Playing a basketball game at 11 p.m., illogical as it may seem, did not phase the University of Colorado on Monday night. For the second straight game, their opponent made less than 30 percent of its shots, and their four-point halftime lead ballooned into a 90-59 victory against Auburn University.
ESPN’s will is law in college sports, and the network’s 24-hour hoops marathon slated Colorado’s men’s basketball’s tip-off against Auburn to begin on a Monday and end on a Tuesday, at the marathon’s midpoint.
So, two hours from midnight, and one from tipoff, the student section at the Coors Events Center was standing-room-only. The C-Unit hummed with the kinetic energy that one would expect from thousands of college students hyped on caffeine and excitement.
Auburn came out in one of new coach Bruce Pearl’s signature presses, and Colorado uncharacteristically matched them. The Buffs picked the Tigers’ guards up in the backcourt, and Auburn’s bigs had to set picks at half-court to free their ball-handlers. Colorado varied its pressure — first soft, then an aggressive trap — and forced a harried Auburn side into turnovers and rushed shots as the Tigers struggled to break through early.
Colorado had no such trouble. Its offense had a fuller realization of head coach Tad Boyle’s offseason vision than in Friday’s sloppy win against Drexel. Junior forward Xavier Johnson started hot and never cooled off on his way to 17 points and five rebounds. He scored the Buffs’ first five points with a contested layup and a spot-up three from the left corner.
Wes Gordon was similarly unstoppable. He dominated from both blocks early, first with a layup off of an offensive rebound, then a turnaround, fadeaway jumper. The sophomore forward played unquestionably the best game of his career — 16 hard-fought points, 12 rebounds.
“Sometimes he doesn’t realize how good he is and how good he can be,” Boyle said.
Really, though, Auburn had no answer for any of Colorado’s forwards. Junior Josh Scott delivered his typical line — 17 points, nine rebounds. His post defense was stout as always, and he blocked three shots for the second straight game.
“We might have one of the best big-man combos in the country,” senior guard Askia Booker said.
The clock struck midnight during a halftime game of musical chairs, and with it Auburn turned back into a pumpkin. Not immediately, though — it cut Colorado’s lead to two points 20 seconds into the second half, and it stayed within five points for almost eight more minutes.Then the deluge began.
The Buffs led 51-46 with 12:20 remaining when Josh Scott made a pair of free throws to stretch the lead to seven points. Booker followed that with a sequence emblematic of his career. From the top of the arc, he pump-faked, drew a foul and, through contact, hurled up a prayer that banked home off the top of the glass. Booker missed the free throw, but Scott grabbed the offensive board and kicked back to Booker, who hit another jumper.
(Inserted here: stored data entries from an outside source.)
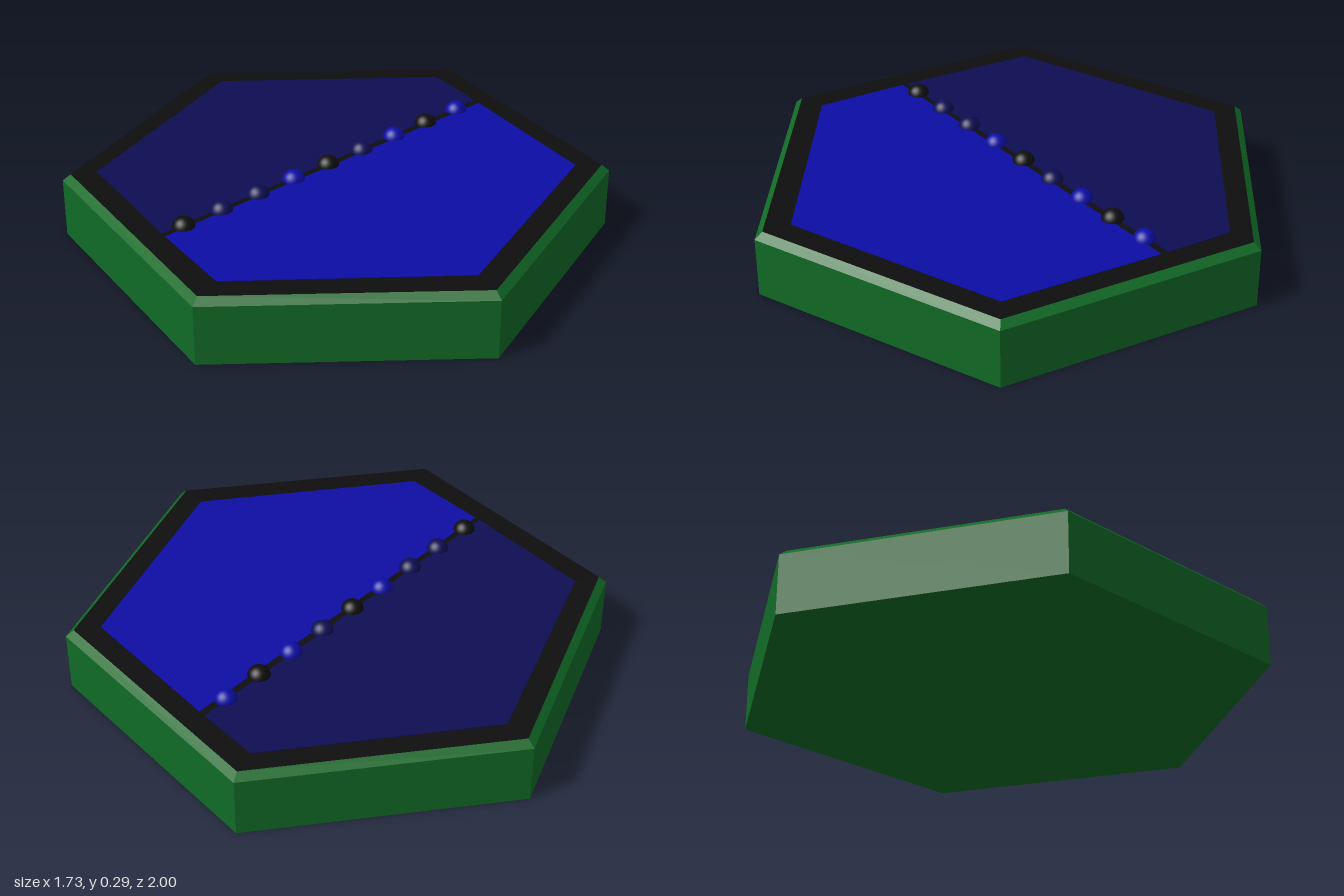
import * as THREE from 'three';

const mat = (name, color) => Object.assign(new THREE.MeshStandardMaterial({ color }), { name });

export function createModel() {
  const green = mat('green', 0x116b27);
  const black = mat('black', 0x0e0e0e);
  const navy = mat('navy', 0x0e0e54);
  const blue = mat('blue', 0x0d0da5);

  const model = new THREE.Group();
  model.name = 'hexagonTile';
  const TOP = 0.25;

  const add = (name, geometry, material, x = 0, y = 0, z = 0) => {
    const mesh = new THREE.Mesh(geometry, material);
    mesh.name = name;
    mesh.position.set(x, y, z);
    model.add(mesh);
    return mesh;
  };

  // Hexagonal body with a chamfered rim, faceted
  const profile = [[0, 0], [1, 0], [1, 0.225], [0.97, TOP]].map(p => new THREE.Vector2(...p));
  const body = new THREE.LatheGeometry(profile, 6).toNonIndexed();
  body.computeVertexNormals();
  add('body', body, green);

  // Black top face, seen as the border and the dividing line
  const cap = new THREE.CircleGeometry(0.97, 6, Math.PI / 2).rotateX(-Math.PI / 2);
  add('border', cap, black, 0, TOP, 0);

  // Two thin coloured fields, outlined as [x, z]
  const field = (name, points, material) => {
    const shape = new THREE.Shape(points.map(([x, z]) => new THREE.Vector2(x, -z)));
    const plate = new THREE.ExtrudeGeometry(shape, { depth: 0.002, bevelEnabled: false });
    add(name, plate.rotateX(-Math.PI / 2), material, 0, TOP, 0);
  };
  field('darkField', [[-0.01, -0.875], [0.21, -0.755], [-0.315, 0.69], [-0.765, 0.425], [-0.755, -0.44]], navy);
  field('brightField', [[0.235, -0.74], [0.757, -0.435], [0.752, 0.43], [0.01, 0.865], [-0.295, 0.7]], blue);

  // Row of half-sunken beads along the dividing line, back to front
  const bead = new THREE.SphereGeometry(0.042, 24, 16);
  const colors = [blue, black, blue, navy, black, blue, navy, navy, black];
  colors.forEach((material, i) => {
    const t = i / (colors.length - 1);
    add('bead' + (i + 1), bead, material,
      THREE.MathUtils.lerp(0.18, -0.277, t), 0.245, THREE.MathUtils.lerp(-0.645, 0.61, t));
  });

  return model;
}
“Just another shot,” Booker said of the improbable three, the only shot from deep he has made this season.
Boyle shook his head and smiled when asked about the shot.
“He’s an enigma sometimes,” the coach said.
Colorado just kept the points coming. Booker hit two more free throws. Then Johnson scored six straight points — the final two came on a vicious two-handed transition dunk in the face of Tigers freshman forward Jack Purchase. In three minutes, the Buffs had pushed their lead to 66-46.
The crowd lost its mind a little more with each successive bucket. When sophomore guard Jaron Hopkins floated an alley-oop to Gordon that made the score 69-46, the fans exploded in all-out delirium.
Hopkins hit a pair of free throws, and Gordon scored again off of — guess what — an offensive rebound before Auburn finally ended the run. By then, Colorado had scored 24 straight points and the Tigers had missed 17 straight shots. The Buffs ran at will; this was the frenetic, high-possession game that Boyle said he wanted before the season began.
Auburn never closed the gap to less than 25 points after that. Harrell, so solid in the first half, missed all seven of his shots in the second. Pearl sweated profusely through his suit jacket.
Fans began to trickle out with three minutes remaining, but the C-Unit stayed — singing, chanting, yelling — to the end. Then the adrenaline wore off, and suddenly it was 1:30 on a Tuesday morning, and there was a collective realization that everyone had to start their day in six hours, give or take a few.
“Got class tomorrow,” Johnson said, before he corrected himself: “Today.”
Colorado has four days of rest before travelling to Wyoming on Saturday for its first road test. Boyle compared playing the Cowboys to visiting the dentist. Laramie may be hostile — it certainly hasn’t been friendly to the Buffs in recent years — but the fans in Arena Auditorium won’t match the exhausted passion, the frenzied exuberance of the 9,834 who just spent a mad midnight in the Keg.
Contact CU Independent staff writer Tommy Wood at firstname.lastname@example.org